Work order: Include in the reply only the lines from the start of the data below through the line containing "m.use_nodes = True", reproduced exactly and with no pictures.

[Items listed in a dataset]
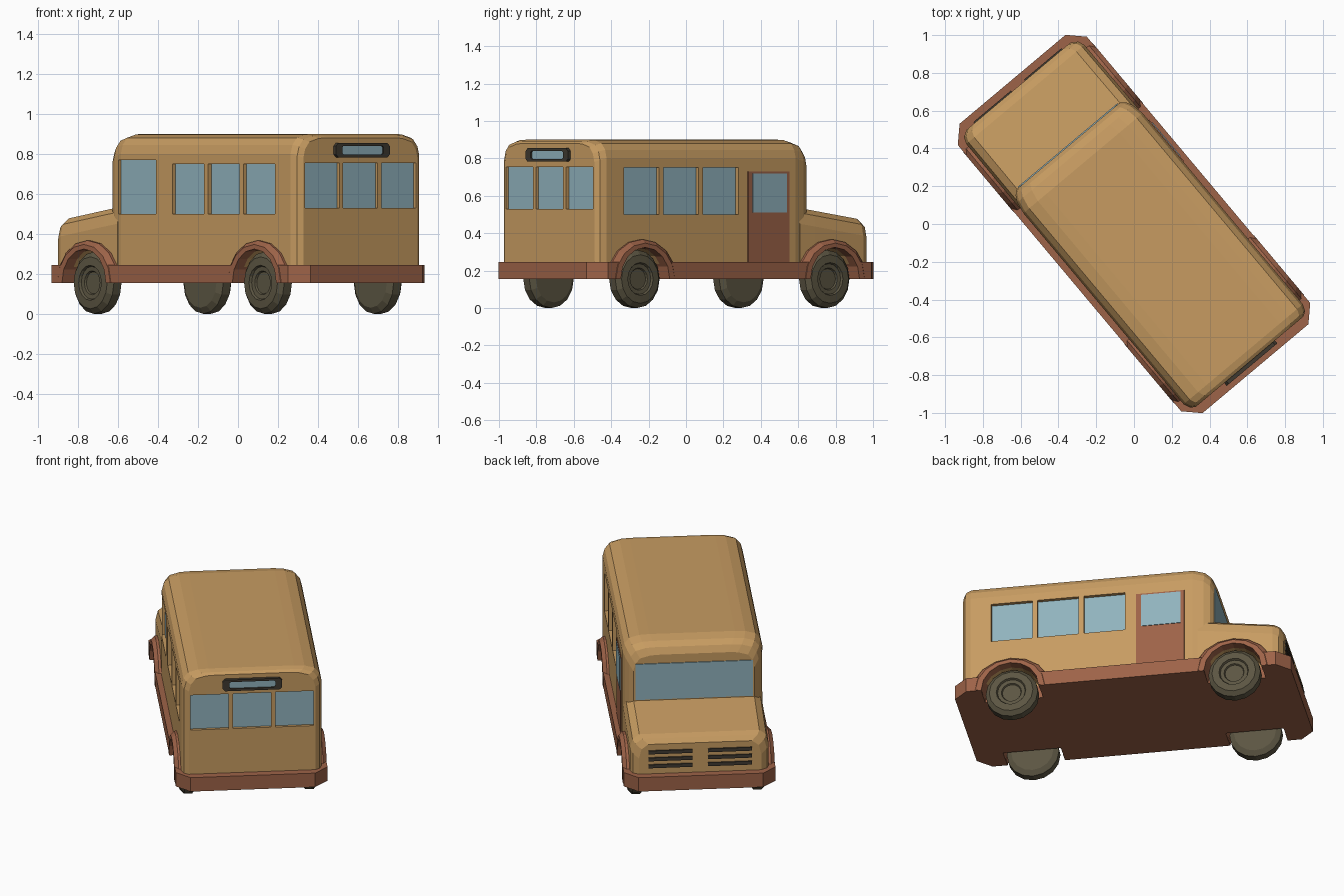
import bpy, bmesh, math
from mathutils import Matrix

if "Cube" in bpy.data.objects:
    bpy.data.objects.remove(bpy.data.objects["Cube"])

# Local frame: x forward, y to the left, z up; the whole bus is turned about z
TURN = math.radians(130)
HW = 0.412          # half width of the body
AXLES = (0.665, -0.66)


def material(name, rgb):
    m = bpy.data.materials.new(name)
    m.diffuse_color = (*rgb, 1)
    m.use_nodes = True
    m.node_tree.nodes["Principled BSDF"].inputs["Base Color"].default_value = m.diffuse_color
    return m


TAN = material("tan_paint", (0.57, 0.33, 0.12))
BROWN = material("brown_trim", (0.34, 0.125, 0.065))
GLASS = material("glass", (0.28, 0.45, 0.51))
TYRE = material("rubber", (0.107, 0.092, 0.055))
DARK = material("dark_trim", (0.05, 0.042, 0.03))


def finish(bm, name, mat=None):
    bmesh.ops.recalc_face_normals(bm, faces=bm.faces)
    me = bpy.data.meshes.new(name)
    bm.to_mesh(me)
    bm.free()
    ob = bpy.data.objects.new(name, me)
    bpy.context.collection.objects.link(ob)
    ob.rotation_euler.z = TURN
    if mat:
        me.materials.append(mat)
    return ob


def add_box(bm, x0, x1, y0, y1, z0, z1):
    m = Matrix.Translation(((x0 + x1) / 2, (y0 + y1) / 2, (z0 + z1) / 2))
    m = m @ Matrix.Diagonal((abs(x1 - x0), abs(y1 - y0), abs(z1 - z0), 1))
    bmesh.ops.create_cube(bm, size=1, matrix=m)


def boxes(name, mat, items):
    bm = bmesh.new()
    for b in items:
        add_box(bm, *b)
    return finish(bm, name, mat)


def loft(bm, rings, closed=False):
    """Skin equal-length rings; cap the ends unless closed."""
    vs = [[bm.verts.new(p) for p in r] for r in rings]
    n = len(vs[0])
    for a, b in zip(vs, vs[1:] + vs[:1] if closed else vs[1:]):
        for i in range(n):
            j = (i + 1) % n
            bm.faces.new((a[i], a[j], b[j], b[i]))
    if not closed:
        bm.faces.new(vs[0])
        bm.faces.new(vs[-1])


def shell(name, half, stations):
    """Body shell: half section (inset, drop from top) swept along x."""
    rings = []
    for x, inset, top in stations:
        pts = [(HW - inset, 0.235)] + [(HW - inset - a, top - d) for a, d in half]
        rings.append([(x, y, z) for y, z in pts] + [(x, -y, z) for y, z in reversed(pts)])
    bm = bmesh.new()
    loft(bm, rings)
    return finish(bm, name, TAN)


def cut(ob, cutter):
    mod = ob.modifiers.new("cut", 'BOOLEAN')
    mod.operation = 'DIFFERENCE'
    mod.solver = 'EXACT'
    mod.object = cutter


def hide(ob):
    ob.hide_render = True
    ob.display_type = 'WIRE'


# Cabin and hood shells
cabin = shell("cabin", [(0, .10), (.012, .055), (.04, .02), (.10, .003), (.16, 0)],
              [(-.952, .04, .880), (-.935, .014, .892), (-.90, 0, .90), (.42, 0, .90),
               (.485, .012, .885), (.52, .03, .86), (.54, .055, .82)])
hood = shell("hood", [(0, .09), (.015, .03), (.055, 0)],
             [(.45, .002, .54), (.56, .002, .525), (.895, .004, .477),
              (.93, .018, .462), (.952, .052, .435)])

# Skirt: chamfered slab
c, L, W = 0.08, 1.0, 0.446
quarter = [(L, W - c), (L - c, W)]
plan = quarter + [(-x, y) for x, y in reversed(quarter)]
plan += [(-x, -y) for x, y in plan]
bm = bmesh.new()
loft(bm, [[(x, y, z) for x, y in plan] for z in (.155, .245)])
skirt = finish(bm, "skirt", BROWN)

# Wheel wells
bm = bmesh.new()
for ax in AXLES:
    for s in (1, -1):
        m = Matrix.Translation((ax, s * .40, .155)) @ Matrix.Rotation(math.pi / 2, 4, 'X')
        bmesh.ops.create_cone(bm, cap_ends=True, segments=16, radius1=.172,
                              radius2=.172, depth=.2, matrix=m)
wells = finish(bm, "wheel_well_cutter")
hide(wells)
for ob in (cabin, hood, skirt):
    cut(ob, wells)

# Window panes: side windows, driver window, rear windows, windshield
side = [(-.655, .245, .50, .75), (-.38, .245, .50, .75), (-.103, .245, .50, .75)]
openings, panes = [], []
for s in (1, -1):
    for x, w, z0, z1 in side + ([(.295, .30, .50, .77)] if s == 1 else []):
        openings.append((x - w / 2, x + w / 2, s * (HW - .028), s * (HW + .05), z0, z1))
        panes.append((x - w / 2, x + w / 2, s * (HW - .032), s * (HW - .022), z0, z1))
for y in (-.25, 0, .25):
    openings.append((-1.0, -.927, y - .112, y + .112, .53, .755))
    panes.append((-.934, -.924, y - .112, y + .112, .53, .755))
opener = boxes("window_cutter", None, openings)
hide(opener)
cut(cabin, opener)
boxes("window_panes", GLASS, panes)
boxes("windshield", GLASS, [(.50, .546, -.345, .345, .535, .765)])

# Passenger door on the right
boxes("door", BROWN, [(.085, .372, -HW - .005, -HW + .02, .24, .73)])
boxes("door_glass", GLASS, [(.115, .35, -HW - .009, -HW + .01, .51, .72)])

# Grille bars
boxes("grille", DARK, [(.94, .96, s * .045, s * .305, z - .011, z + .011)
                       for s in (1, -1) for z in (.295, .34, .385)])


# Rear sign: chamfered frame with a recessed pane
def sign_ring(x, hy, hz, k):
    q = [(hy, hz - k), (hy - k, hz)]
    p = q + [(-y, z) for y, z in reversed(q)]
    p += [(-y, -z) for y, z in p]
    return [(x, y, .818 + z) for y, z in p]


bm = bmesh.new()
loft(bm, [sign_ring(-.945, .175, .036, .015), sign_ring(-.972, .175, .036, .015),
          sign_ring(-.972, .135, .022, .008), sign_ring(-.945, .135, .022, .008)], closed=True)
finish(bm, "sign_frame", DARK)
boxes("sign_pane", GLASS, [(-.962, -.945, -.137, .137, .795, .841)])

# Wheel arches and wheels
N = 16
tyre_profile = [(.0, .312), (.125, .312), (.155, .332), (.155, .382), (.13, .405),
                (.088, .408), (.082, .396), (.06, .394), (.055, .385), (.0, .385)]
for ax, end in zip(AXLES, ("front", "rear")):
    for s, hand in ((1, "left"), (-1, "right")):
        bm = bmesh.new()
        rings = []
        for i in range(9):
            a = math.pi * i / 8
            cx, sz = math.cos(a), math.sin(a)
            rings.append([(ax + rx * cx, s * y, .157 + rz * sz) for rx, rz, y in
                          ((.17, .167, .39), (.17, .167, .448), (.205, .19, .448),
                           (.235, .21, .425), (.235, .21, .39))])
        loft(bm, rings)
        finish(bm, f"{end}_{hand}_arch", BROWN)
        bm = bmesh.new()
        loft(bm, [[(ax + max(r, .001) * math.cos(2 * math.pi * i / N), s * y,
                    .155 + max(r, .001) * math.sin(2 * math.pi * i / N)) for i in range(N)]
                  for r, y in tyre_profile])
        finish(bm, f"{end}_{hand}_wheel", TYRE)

Answer to this task:
import bpy, bmesh, math
from mathutils import Matrix

if "Cube" in bpy.data.objects:
    bpy.data.objects.remove(bpy.data.objects["Cube"])

# Local frame: x forward, y to the left, z up; the whole bus is turned about z
TURN = math.radians(130)
HW = 0.412          # half width of the body
AXLES = (0.665, -0.66)


def material(name, rgb):
    m = bpy.data.materials.new(name)
    m.diffuse_color = (*rgb, 1)
    m.use_nodes = True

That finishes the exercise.